Car boot sales, then. Exciting. No, wait, got that wrong: boring. But the tedium I describe is entirely related to the goods being sold, which are mostly old tat. It’s an amusing concept in a way – the whole point of a car boot sale is to get rid of shit that you don’t want anymore, dressing it up with mega-cheap pricing to make it look like you’re doing the buyers a favour. Sure, you can unearth the occasional gem if you’re very lucky, but it’s far more likely that the other sellers will be just like you, trying to flog all those terrible unwanted Christmas presents for peanuts. You could, in many cases, quite literally offer them peanuts and they’d be more than happy to offload Uncle Jerry’s tasteful bathroom scales in the shape of a chicken. In my experience you start a car boot sale dreaming of untold riches in your bank account, and end up glad that you’ve managed to get rid of a quarter of your VHS collection for a couple of quid.
But while the wares are rubbish, the clientele are fascinating. Today I was up at 6am to help my mother with running a car boot sale at a well-known Bristol school, which shall remain nameless for reasons of making it sound more interesting. My job was to direct incoming sellers in their cars to turn off onto the grass and head for my mum’s husband, who would then show them where to park. And what an interesting cross-section of humanity. Firstly, the normals: mums and dads of kids at the school, who saw an opportunity to sentence five, paragraph one. Secondly, the professionals: people who actually make a living out of it, manage to sneakily turn one parking spot into three, and come with proper goods like jewellery and watches. Thirdly, the most interesting group from an observational point of view: the crazies.

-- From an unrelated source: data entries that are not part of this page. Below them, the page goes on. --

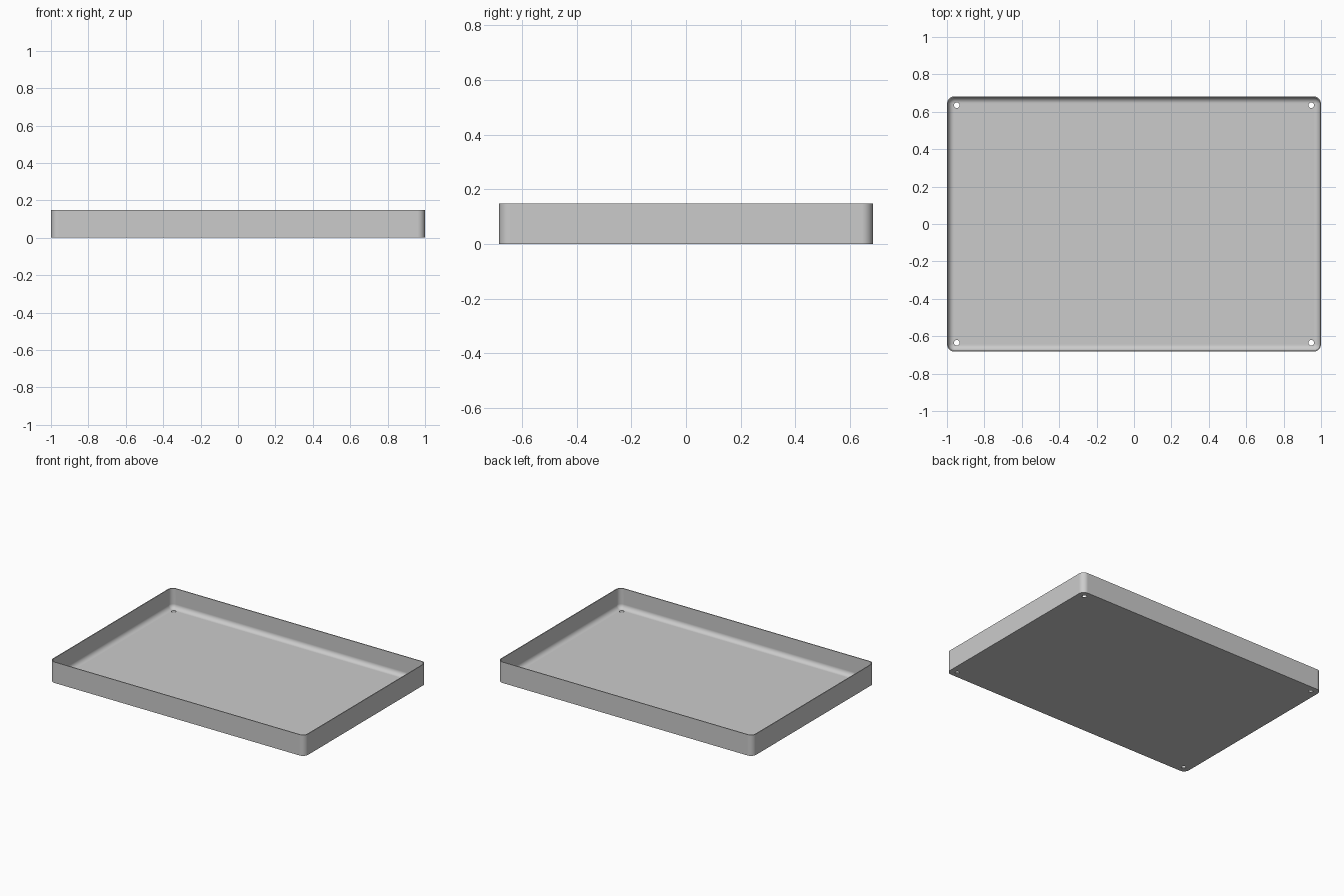
import bpy, bmesh, math
from mathutils import Matrix

cube = bpy.data.objects.get("Cube")
if cube:
    bpy.data.objects.remove(cube, do_unlink=True)

HALF_X, HALF_Y, HEIGHT = 1.0, 0.683, 0.148
CORNER, WALL, FILLET = 0.04, 0.006, 0.032
HOLE_X, HOLE_Y, HOLE_R = 0.948, 0.635, 0.015
CORNER_STEPS, FILLET_STEPS = 10, 10

gray = bpy.data.materials.new("plain gray")
gray.use_nodes = True
color = (0.6, 0.6, 0.6, 1)
gray.diffuse_color = color
gray.node_tree.nodes["Principled BSDF"].inputs["Base Color"].default_value = color


def ring(bm, inset, z):
    """Rounded rectangle, moved inward by inset."""
    verts = []
    for i, (sx, sy) in enumerate([(1, 1), (-1, 1), (-1, -1), (1, -1)]):
        for k in range(CORNER_STEPS + 1):
            a = math.pi / 2 * (i + k / CORNER_STEPS)
            verts.append(bm.verts.new((
                sx * (HALF_X - CORNER) + (CORNER - inset) * math.cos(a),
                sy * (HALF_Y - CORNER) + (CORNER - inset) * math.sin(a), z)))
    return verts


def make_object(name, bm):
    bmesh.ops.recalc_face_normals(bm, faces=bm.faces)
    mesh = bpy.data.meshes.new(name)
    bm.to_mesh(mesh)
    bm.free()
    mesh.materials.append(gray)
    obj = bpy.data.objects.new(name, mesh)
    bpy.context.collection.objects.link(obj)
    return obj


# Tray: outer wall, rim, inner wall, rounded inner foot, floor
section = [(0, 0), (0, HEIGHT), (WALL, HEIGHT)]
for k in range(FILLET_STEPS + 1):
    a = math.pi / 2 * k / FILLET_STEPS
    section.append((WALL + FILLET * (1 - math.cos(a)),
                    WALL + FILLET * (1 - math.sin(a))))
bm = bmesh.new()
rings = [ring(bm, inset, z) for inset, z in section]
for low, high in zip(rings, rings[1:]):
    for i in range(len(low)):
        j = (i + 1) % len(low)
        bm.faces.new((low[i], low[j], high[j], high[i]))
bm.faces.new(rings[0])
bm.faces.new(rings[-1])
tray = make_object("tray", bm)

# Corner screw holes
bm = bmesh.new()
for sx in (-1, 1):
    for sy in (-1, 1):
        bmesh.ops.create_cone(
            bm, cap_ends=True, segments=32, radius1=HOLE_R, radius2=HOLE_R,
            depth=0.2, matrix=Matrix.Translation((sx * HOLE_X, sy * HOLE_Y, 0)))
cutter = make_object("hole_cutter", bm)
cutter.hide_render = True

bpy.ops.object.select_all(action="DESELECT")
bpy.context.view_layer.objects.active = tray
tray.select_set(True)
cut = tray.modifiers.new("holes", "BOOLEAN")
cut.operation = "DIFFERENCE"
cut.solver = "EXACT"
cut.object = cutter
bpy.ops.object.modifier_apply(modifier=cut.name)
bpy.data.objects.remove(cutter, do_unlink=True)

# Smooth the curved parts, keep the flat parts flat
bpy.ops.object.shade_smooth_by_angle(angle=math.radians(30))
normals = tray.modifiers.new("flat_normals", "WEIGHTED_NORMAL")
normals.keep_sharp = True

There are the mad type of sellers, who manage to make a simple instruction about where to go to park, feel like you’ve just tried to explain the proof for Fermat’s Last Theorem to them. Then they’ll ask you something completely unhinged and you’ll want to check whether they’re allowed to be on day-release from the padded cells. Typical symptoms include a slightly gormless look, coupled with a body that’s dead skinny apart from a bowling ball-like beer belly that seems to have been pasted on by a blindfolded user of Photoshop. Worse when it’s a woman. They tend to be selling stuff that you’ve never, ever seen in any shop on Planet Earth. Probably because they have the world’s supply on their stall. And will likely leave with it, unless they meet:

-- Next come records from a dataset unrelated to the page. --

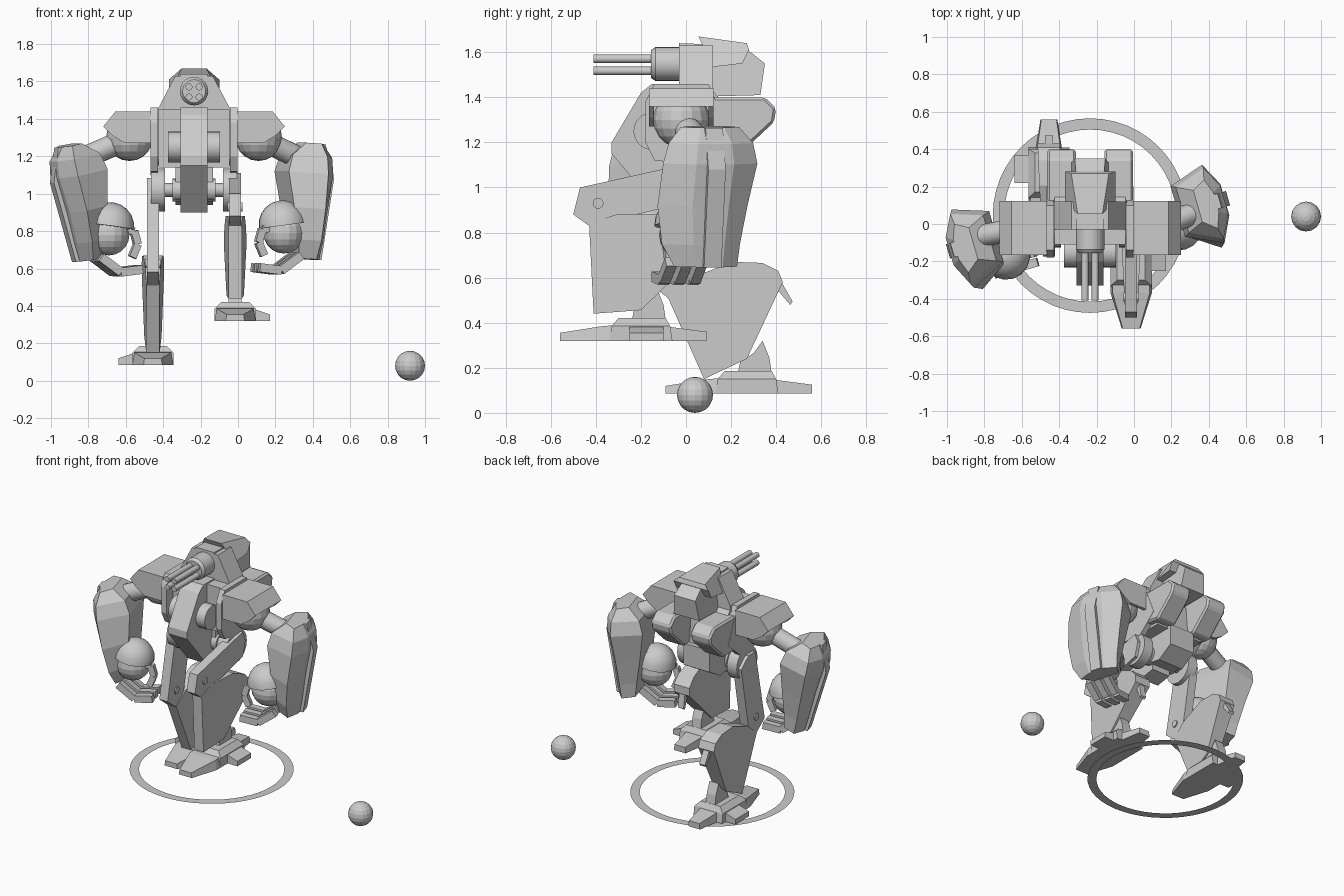
import bpy, bmesh
from math import radians, pi, cos, sin
from mathutils import Matrix, Vector

if "Cube" in bpy.data.objects:
    bpy.data.objects.remove(bpy.data.objects["Cube"], do_unlink=True)

CX = -0.235                       # centre line of the machine
BODY = Matrix.Translation((CX, 0, 0))


def finish(name, bm, mat=None, bevel=0, smooth=False):
    if mat is not None:
        bm.transform(mat)
    bmesh.ops.recalc_face_normals(bm, faces=bm.faces)
    me = bpy.data.meshes.new(name)
    bm.to_mesh(me)
    bm.free()
    ob = bpy.data.objects.new(name, me)
    bpy.context.collection.objects.link(ob)
    if bevel:
        m = ob.modifiers.new("bevel", "BEVEL")
        m.width, m.segments = bevel, 1
    if smooth:
        bpy.ops.object.select_all(action="DESELECT")
        ob.select_set(True)
        bpy.context.view_layer.objects.active = ob
        bpy.ops.object.shade_smooth_by_angle(angle=radians(35))
    return ob


def loft(name, rings, mat=None, bevel=0):
    bm = bmesh.new()
    vs = [[bm.verts.new(p) for p in r] for r in rings]
    n = len(vs[0])
    for a, b in zip(vs, vs[1:]):
        for i in range(n):
            bm.faces.new((a[i], a[(i + 1) % n], b[(i + 1) % n], b[i]))
    bm.faces.new(vs[0])
    bm.faces.new(vs[-1])
    return finish(name, bm, mat, bevel)


def slab(name, pts, half, mat=None, bevel=0):
    """Side profile (y, z) widened across x; half is a number or a function of (y, z)."""
    w = half if callable(half) else lambda y, z: half
    return loft(name, [[(s * w(y, z), y, z) for y, z in pts] for s in (-1, 1)], mat, bevel)


def front_slab(name, pts, y0, y1, mat=None):
    return loft(name, [[(x, y, z) for x, z in pts] for y in (y0, y1)], mat)


def rod(name, a, b, r, n=16, mat=None, r2=None):
    a, b = Vector(a), Vector(b)
    bm = bmesh.new()
    bmesh.ops.create_cone(bm, cap_ends=True, segments=n, radius1=r, radius2=r if r2 is None else r2,
                          depth=(b - a).length)
    turn = (b - a).to_track_quat("Z", "Y").to_matrix().to_4x4()
    spin = Matrix.Rotation(pi / 4 if n == 4 else 0, 4, "Z")
    bm.transform(Matrix.Translation((a + b) / 2) @ turn @ spin)
    return finish(name, bm, mat, smooth=n > 8)


def ball(name, c, r, mat=None, dome=False):
    bm = bmesh.new()
    bmesh.ops.create_uvsphere(bm, u_segments=16, v_segments=10, radius=r)
    if dome:
        geom = bm.verts[:] + bm.edges[:] + bm.faces[:]
        cut = bmesh.ops.bisect_plane(bm, geom=geom, plane_co=(0, 0, 0), plane_no=(0, 0, -1),
                                     clear_outer=True)
        rim = [e for e in cut["geom_cut"] if isinstance(e, bmesh.types.BMEdge)]
        bmesh.ops.contextual_create(bm, geom=rim)
    bm.transform(Matrix.Translation(c))
    return finish(name, bm, mat, smooth=dome)


# Ground ring and loose ball
bm = bmesh.new()
loops = [[bm.verts.new((CX + r * cos(i * pi / 24), 0.045 + r * sin(i * pi / 24), 0.08))
          for i in range(48)] for r in (0.46, 0.52)]
for i in range(48):
    j = (i + 1) % 48
    bm.faces.new((loops[0][i], loops[1][i], loops[1][j], loops[0][j]))
finish("ground_ring", bm)
ball("loose_ball", (0.92, 0.04, 0.08), 0.08)

# Torso
slab("torso", [(-0.11, 1.14), (-0.11, 1.45), (0.1, 1.45), (0.17, 1.37), (0.19, 1.14)], 0.19, BODY)
slab("chest_plate", [(-0.15, 1.46), (-0.2, 1.42), (-0.33, 1.2), (-0.33, 1.15), (-0.12, 0.9),
                     (0, 0.92), (0, 1.46)], 0.073, BODY)
rod("chest_drum", (-0.14, -0.15, 1.25), (0.14, -0.15, 1.25), 0.083, 20, BODY)
slab("pelvis", [(-0.06, 1.16), (-0.05, 0.97), (0.1, 0.94), (0.22, 1.01), (0.22, 1.16)], 0.1, BODY)
rod("hip_axle", (-0.19, -0.01, 1.02), (0.19, -0.01, 1.02), 0.037, 16, BODY)
for s in (-1, 1):
    M = BODY @ Matrix.Scale(s, 4, (1, 0, 0))
    rod("axle_collar", (0.035, -0.01, 1.02), (0.115, -0.01, 1.02), 0.062, 16, M)
    slab("back_pod", [(0.05, 1.4), (0.35, 1.4), (0.4, 1.35), (0.39, 1.29), (0.24, 1.15),
                      (0.05, 1.17)], 0.077, M @ Matrix.Translation((0.153, 0, 0)), 0.012)
    slab("shoulder_side_plate", [(-0.18, 1.38), (-0.14, 1.46), (0.1, 1.46), (0.2, 1.22),
                                 (0.06, 1.1), (-0.14, 1.12), (-0.18, 1.2)], 0.02,
         M @ Matrix.Translation((0.212, 0, 0)))

# Head and gun
front_slab("collar", [(-0.2, 1.4), (0.2, 1.4), (0.19, 1.46), (0.1, 1.63), (-0.1, 1.63), (-0.19, 1.46)],
           -0.03, 0.12, BODY)
slab("head", [(-0.03, 1.4), (-0.03, 1.64), (0.25, 1.63), (0.35, 1.55), (0.33, 1.41)],
     lambda y, z: 0.1 - 0.12 * (z - 1.4), BODY)
slab("hood", [(0.055, 1.67), (0.27, 1.64), (0.28, 1.61), (0.25, 1.55), (0.12, 1.535)],
     lambda y, z: min(0.135, 0.135 - 1.15 * (z - 1.61)), BODY)
rod("gun_housing", (0, -0.02, 1.548), (0, -0.135, 1.548), 0.076, 20, BODY)
rod("gun_muzzle_cap", (0, -0.135, 1.548), (0, -0.155, 1.548), 0.076, 20, BODY, 0.062)
for dx in (-0.027, 0.027):
    for dz in (-0.027, 0.027):
        rod("gun_barrel", (dx, -0.14, 1.544 + dz), (dx, -0.41, 1.544 + dz), 0.019, 12, BODY)

# Shoulders
for s in (-1, 1):
    M = BODY @ Matrix.Scale(s, 4, (1, 0, 0))
    shield = [(0.23, 1.44), (0.42, 1.44), (0.485, 1.36), (0.435, 1.31), (0.37, 1.27), (0.23, 1.27)]
    for y in (-0.165, 0.1):
        front_slab("shoulder_shield", shield, y, y + 0.022, M)
    roof = [(0.23, 1.44), (0.42, 1.44), (0.485, 1.36), (0.23, 1.36)]
    front_slab("shoulder_roof", roof, -0.16, 0.12, M)
    ball("shoulder_ball", (0.345, -0.02, 1.3), 0.125, M)


# Arms
def arm(side, centre, lean, hand, elbow):
    flip = Matrix.Scale(side, 4, (1, 0, 0))
    twist = Matrix.Rotation(radians(16), 4, "Z")
    M = Matrix.Translation(centre) @ twist @ Matrix.Rotation(side * radians(lean), 4, "Y") @ flip
    rod("upper_arm", (CX + side * 0.36, -0.02, 1.29), elbow, 0.06, 16)
    rings = []
    for z, u0, u1, v0, v1 in [(-0.32, -0.05, 0.07, -0.16, 0.13), (-0.22, -0.07, 0.08, -0.22, 0.14),
                              (-0.05, -0.11, 0.09, -0.245, 0.17), (0.14, -0.15, 0.11, -0.225, 0.21),
                              (0.23, -0.13, 0.1, -0.2, 0.19), (0.3, -0.05, 0.05, -0.14, 0.13)]:
        rings.append([(u0, v0 * 0.6, z), (u1 * 0.4, v0, z), (u1, v0 * 0.4, z),
                      (u1, v1 * 0.4, z), (u1 * 0.4, v1, z), (u0, v1 * 0.7, z)])
    loft("forearm_shell", rings, M)
    ridge = [(0.02, -0.32), (0.09, -0.32), (0.13, 0.12), (0.07, 0.3), (0.02, 0.3)]
    front_slab("forearm_ridge", ridge, -0.04, 0.04, M)
    H = Matrix.Translation(hand) @ twist @ flip
    ball("hand_ball", (0, 0, 0), 0.11, H)
    tilt = Matrix.Rotation(radians(-8), 4, "Y")
    ball("hand_cuff", (0, 0, 0.045), 0.13, H @ tilt, dome=True)
    rod("wrist", (0, 0, 0.08), (0.12, 0.06, 0.14), 0.06, 12, H)

    def digit(name, path, w):
        for a, b in zip(path, path[1:]):
            rod(name, a, b, w, 4, H)
    for y in (-0.08, -0.01, 0.06):
        digit("finger", [(0.07, y, -0.12), (-0.04, y, -0.2), (-0.16, y, -0.185)], 0.033)
    digit("thumb", [(-0.06, -0.03, 0.03), (-0.13, -0.03, 0.02), (-0.15, -0.03, -0.05),
                    (-0.12, -0.03, -0.12)], 0.028)


arm(1, (0.37, 0.1, 0.97), 4, (0.245, -0.01, 0.79), (0.35, 0.07, 1.18))
arm(-1, (-0.85, -0.105, 0.965), 11, (-0.69, -0.17, 0.78), (-0.85, -0.07, 1.18))


# Legs
def leg(side, thigh_turn, shin_origin, shin_turn, foot_shift):
    X = Matrix.Translation((CX + side * 0.22, 0, 0)) @ Matrix.Scale(side, 4, (1, 0, 0))
    rod("hip_joint", (-0.065, -0.01, 1.02), (0.01, -0.01, 1.02), 0.115, 20, X)

    T = X @ Matrix.Translation((0, 0, 1.02)) @ Matrix.Rotation(radians(thigh_turn), 4, "X")
    slab("thigh", [(-0.47, -0.02), (-0.5, -0.14), (-0.43, -0.19), (-0.3, -0.16), (0.03, -0.08),
                   (0.06, 0.02), (0.03, 0.09), (-0.02, 0.08)], 0.032, T)
    rod("knee_bolt", (-0.04, -0.39, -0.09), (0.04, -0.39, -0.09), 0.024, 14, T)

    S = X @ Matrix.Translation((0, *shin_origin)) @ Matrix.Rotation(radians(shin_turn), 4, "X")
    slab("shin", [(0, 0), (0.21, 0.016), (0.48, 0.276), (0.48, 0.33), (0.427, 0.388),
                  (0.305, 0.44), (0.1, 0.44), (-0.02, 0.4)], lambda y, z: 0.036 + 0.05 * y, S)
    slab("calf_spike", [(0.44, 0.27), (0.47, 0.31), (0.49, 0.18), (0.475, 0.17)], 0.022, S)

    F = X @ Matrix.Translation((0, *foot_shift))

    def rect(y, w, top, z0=0.32):
        return [(-w, y, z0), (w, y, z0), (w * 0.9, y, top), (-w * 0.9, y, top)]
    slab("ankle_bracket", [(-0.24, 0.41), (-0.23, 0.46), (-0.17, 0.5), (-0.13, 0.555), (-0.1, 0.48),
                           (-0.09, 0.41)], 0.035, F)
    loft("foot_toe", [rect(-0.56, 0.05, 0.355), rect(-0.37, 0.11, 0.385), rect(-0.3, 0.11, 0.39)], F)
    loft("foot_block", [[(-w, y0, z), (w, y0, z), (w, y1, z), (-w, y1, z)]
                        for z, w, y0, y1 in [(0.32, 0.11, -0.34, -0.06), (0.385, 0.11, -0.33, -0.07),
                                             (0.42, 0.075, -0.3, -0.09)]], F)
    loft("foot_heel", [rect(-0.1, 0.075, 0.385), rect(0.09, 0.045, 0.36)], F)
    front_slab("side_toe", [(0.08, 0.32), (0.185, 0.32), (0.185, 0.355), (0.08, 0.39)],
               -0.25, -0.1, F)


leg(1, 0, (-0.41, 0.44), 0, (0, 0))
leg(-1, 66, (0.08, 0.15), 21, (0.47, -0.235))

The crazy buyers (a separate group to the normal buyers, I should add. The normals arrive expecting much, and leave with a couple of Jeffrey Archer paperbacks which they already own. And probably a hamster cage). These come in many forms. Some have ridiculous Jesus Christ beards, others carry their motorcycle helmets around with them at all times and keep coming up to you to ask where the exit is, presumably just in case a bomb goes off. If it did, they’d be the number one suspects. Then there are the groups of mute, waddling families with the dress sense of Ann Harvey’s Lidl range – a mum, a dad and five kids, all being dragged around a car boot sale at 9am on a Sunday and never offering more than twenty pence for any item. Yes, even the Formula One Scalextric. Then, if they ever do buy something (always the very worst item on your stall), they take the money out of their wallets in bullet-time. It’s like the lobby scene from The Matrix, if all those disintegrating pillars were metaphors for your brain cells crumbling more and more every second you have to deal with these people.

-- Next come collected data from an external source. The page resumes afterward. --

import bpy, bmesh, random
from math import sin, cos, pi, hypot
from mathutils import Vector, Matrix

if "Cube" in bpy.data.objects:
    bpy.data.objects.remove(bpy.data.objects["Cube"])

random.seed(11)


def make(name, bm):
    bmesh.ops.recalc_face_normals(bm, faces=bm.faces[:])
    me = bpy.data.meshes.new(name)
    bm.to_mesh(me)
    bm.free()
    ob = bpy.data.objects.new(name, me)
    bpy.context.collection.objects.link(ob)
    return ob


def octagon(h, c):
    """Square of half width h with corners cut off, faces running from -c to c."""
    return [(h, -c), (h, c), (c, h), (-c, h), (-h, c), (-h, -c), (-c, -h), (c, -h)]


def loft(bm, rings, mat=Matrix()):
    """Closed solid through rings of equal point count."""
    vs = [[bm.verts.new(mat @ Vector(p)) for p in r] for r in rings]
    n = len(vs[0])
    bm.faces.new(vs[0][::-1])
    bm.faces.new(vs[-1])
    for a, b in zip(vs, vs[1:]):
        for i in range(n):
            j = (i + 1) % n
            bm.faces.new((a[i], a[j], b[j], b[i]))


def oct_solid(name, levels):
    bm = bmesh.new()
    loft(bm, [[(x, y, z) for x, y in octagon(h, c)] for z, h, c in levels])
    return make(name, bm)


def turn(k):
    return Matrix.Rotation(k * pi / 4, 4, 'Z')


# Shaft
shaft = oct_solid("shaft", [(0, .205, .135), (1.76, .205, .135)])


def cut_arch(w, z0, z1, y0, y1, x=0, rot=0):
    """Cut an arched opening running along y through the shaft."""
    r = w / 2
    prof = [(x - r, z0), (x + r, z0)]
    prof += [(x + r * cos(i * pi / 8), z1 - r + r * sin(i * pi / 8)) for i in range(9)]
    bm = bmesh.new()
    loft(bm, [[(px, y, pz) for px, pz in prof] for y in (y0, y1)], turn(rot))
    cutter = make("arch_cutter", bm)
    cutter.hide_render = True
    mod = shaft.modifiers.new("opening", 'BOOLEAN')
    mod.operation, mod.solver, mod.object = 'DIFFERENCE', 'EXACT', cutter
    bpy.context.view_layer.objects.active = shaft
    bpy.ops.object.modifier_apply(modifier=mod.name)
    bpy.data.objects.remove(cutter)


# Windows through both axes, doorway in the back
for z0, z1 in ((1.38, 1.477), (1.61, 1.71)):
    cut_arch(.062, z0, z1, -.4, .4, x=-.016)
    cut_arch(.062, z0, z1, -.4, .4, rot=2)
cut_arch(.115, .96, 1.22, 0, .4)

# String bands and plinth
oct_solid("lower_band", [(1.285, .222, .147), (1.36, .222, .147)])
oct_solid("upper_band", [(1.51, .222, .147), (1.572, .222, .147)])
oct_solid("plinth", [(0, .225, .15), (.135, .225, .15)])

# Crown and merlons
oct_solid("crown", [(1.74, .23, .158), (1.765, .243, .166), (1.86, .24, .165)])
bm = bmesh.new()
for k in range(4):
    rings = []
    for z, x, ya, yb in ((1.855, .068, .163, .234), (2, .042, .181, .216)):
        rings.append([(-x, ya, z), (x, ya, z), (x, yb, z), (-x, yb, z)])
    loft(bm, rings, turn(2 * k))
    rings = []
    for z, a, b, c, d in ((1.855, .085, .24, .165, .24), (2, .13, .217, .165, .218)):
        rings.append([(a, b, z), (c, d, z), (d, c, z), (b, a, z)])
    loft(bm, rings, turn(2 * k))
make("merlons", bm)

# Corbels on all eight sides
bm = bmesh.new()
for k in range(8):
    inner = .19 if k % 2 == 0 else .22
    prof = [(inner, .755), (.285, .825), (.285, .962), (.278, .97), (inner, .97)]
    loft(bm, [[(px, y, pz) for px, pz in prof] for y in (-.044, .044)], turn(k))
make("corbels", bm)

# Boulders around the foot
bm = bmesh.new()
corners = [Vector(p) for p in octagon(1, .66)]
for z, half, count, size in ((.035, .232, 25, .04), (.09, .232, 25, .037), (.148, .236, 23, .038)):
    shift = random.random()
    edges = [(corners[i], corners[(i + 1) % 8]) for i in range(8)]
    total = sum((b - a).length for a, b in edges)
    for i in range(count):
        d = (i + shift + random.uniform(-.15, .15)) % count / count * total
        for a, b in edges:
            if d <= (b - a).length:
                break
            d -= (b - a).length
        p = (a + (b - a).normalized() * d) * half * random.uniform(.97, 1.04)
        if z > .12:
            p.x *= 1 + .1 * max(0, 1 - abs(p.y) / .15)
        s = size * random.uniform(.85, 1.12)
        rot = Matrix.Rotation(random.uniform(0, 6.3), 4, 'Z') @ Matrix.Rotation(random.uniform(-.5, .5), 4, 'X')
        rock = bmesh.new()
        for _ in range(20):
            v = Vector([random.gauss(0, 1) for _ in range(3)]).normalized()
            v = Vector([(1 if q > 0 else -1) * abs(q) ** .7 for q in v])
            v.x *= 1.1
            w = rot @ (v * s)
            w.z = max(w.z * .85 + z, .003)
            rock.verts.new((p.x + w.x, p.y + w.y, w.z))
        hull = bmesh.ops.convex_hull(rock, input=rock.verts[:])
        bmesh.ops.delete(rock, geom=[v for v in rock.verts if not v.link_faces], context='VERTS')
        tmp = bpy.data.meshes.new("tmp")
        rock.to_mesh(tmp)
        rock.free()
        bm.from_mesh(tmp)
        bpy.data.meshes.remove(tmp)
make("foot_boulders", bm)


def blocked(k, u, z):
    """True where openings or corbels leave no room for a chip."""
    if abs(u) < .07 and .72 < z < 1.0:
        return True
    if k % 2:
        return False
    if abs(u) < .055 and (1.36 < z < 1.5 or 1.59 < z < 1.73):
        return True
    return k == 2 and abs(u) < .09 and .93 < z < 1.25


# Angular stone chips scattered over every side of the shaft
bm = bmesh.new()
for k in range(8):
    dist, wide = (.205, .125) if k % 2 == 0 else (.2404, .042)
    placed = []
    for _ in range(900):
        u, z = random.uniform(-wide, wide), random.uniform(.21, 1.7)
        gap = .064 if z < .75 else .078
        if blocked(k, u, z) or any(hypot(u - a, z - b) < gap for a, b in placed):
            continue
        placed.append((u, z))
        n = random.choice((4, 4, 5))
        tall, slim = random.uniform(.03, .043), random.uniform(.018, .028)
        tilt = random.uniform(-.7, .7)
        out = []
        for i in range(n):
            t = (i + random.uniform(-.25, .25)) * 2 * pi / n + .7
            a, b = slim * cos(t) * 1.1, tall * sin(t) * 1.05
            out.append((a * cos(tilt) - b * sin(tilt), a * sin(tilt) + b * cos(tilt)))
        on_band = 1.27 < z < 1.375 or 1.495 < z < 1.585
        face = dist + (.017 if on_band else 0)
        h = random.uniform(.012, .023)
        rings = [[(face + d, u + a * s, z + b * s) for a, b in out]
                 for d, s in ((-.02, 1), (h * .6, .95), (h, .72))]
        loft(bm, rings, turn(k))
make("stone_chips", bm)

What brings the crazies out to car boot sales? I never meet them in real life – it’s like they stay hidden for three hundred and sixty four days a year, and then come out en masse to browse through Shakin’ Stevens records. Still, everyone has to have a hobby, right?